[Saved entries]
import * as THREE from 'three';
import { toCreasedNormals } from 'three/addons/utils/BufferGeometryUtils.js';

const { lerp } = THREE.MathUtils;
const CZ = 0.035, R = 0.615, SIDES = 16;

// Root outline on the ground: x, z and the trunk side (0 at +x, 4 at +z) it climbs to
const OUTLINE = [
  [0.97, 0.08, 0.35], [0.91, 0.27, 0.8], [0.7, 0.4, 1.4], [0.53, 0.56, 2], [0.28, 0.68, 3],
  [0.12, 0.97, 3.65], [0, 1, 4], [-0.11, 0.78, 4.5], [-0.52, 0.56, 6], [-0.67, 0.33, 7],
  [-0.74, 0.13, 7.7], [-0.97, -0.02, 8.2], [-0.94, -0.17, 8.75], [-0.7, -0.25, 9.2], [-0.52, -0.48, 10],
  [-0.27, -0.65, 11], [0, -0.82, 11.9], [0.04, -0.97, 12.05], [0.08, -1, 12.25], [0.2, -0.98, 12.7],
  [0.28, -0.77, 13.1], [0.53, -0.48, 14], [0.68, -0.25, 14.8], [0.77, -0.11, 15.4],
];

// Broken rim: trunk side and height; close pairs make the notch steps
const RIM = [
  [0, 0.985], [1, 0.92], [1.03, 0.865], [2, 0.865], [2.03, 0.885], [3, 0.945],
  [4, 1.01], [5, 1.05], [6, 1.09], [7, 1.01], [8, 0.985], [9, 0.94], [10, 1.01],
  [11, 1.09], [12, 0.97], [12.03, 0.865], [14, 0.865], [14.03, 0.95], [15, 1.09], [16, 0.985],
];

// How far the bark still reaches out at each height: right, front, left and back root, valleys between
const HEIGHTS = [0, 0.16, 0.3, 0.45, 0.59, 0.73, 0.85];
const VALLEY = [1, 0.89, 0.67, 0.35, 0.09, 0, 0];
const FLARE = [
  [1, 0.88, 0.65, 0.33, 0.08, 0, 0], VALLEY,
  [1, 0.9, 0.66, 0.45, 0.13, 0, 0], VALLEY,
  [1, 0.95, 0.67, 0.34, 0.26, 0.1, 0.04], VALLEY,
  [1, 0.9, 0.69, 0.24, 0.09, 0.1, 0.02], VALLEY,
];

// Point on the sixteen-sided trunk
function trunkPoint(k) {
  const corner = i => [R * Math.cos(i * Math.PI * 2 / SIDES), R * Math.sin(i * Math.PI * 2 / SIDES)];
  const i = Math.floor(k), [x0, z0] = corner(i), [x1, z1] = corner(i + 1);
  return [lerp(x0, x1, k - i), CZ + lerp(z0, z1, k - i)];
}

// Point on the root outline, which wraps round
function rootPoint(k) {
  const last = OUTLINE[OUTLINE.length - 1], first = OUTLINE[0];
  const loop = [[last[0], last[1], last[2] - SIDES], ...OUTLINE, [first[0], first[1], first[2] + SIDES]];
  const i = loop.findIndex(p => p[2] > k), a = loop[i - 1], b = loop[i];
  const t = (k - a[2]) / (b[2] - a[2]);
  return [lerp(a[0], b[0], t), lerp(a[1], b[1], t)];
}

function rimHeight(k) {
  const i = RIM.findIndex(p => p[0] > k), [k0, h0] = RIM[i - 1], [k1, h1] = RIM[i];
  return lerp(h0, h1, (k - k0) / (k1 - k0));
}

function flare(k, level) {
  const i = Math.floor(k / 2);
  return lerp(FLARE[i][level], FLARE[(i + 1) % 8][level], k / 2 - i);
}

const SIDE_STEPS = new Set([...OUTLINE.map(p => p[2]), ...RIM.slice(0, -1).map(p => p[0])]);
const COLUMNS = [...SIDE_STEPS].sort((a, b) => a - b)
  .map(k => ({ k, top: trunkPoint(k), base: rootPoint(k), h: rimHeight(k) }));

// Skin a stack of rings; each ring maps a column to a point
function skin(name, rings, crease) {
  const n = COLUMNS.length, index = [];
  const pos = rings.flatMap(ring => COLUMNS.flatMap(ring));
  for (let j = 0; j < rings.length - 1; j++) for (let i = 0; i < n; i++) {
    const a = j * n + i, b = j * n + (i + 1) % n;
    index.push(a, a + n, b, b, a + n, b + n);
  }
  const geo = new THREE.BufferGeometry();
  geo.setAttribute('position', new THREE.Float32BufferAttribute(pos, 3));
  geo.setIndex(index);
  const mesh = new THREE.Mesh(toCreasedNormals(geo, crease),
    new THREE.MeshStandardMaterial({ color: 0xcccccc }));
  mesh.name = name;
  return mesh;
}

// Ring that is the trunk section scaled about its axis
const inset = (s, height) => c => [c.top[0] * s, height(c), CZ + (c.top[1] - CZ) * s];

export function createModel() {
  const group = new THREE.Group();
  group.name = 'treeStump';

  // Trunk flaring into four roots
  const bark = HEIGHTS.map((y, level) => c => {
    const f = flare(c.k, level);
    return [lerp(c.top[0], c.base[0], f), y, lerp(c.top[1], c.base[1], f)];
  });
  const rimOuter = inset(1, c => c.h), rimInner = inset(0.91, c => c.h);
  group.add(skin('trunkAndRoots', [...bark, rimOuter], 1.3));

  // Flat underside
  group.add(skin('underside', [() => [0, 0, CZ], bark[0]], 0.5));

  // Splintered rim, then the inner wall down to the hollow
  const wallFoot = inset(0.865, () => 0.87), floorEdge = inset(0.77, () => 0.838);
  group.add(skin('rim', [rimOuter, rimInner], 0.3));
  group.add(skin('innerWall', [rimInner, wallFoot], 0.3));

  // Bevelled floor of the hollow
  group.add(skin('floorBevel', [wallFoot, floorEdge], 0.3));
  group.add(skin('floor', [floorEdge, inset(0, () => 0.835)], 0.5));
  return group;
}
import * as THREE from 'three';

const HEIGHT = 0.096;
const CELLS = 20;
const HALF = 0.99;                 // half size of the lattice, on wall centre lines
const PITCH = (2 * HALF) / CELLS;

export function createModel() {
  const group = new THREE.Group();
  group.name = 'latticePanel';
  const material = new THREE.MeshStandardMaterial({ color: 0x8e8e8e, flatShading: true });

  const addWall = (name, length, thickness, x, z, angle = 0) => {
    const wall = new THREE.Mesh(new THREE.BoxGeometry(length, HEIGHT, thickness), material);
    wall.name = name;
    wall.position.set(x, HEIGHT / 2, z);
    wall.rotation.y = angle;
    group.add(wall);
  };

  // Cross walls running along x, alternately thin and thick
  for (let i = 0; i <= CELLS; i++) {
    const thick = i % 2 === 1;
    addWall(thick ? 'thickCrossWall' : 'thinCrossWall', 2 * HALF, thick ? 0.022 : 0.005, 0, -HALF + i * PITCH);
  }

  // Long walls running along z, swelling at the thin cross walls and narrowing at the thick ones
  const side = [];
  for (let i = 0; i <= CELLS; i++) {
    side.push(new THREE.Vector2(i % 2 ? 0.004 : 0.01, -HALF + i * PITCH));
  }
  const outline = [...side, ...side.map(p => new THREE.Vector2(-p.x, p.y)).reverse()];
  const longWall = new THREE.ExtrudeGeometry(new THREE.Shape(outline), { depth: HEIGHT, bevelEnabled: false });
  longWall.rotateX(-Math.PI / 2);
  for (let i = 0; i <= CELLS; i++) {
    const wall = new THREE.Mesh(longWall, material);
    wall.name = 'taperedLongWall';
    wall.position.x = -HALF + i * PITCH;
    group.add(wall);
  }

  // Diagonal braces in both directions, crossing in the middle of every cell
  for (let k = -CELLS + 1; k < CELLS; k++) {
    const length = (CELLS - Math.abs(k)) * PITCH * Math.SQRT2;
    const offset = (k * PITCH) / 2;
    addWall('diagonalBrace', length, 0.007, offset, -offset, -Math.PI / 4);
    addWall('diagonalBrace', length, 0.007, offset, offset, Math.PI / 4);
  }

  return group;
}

Task prompt.
Work out how many lines in the data above contain the word "walls" and respond with that number only.

Task response.
2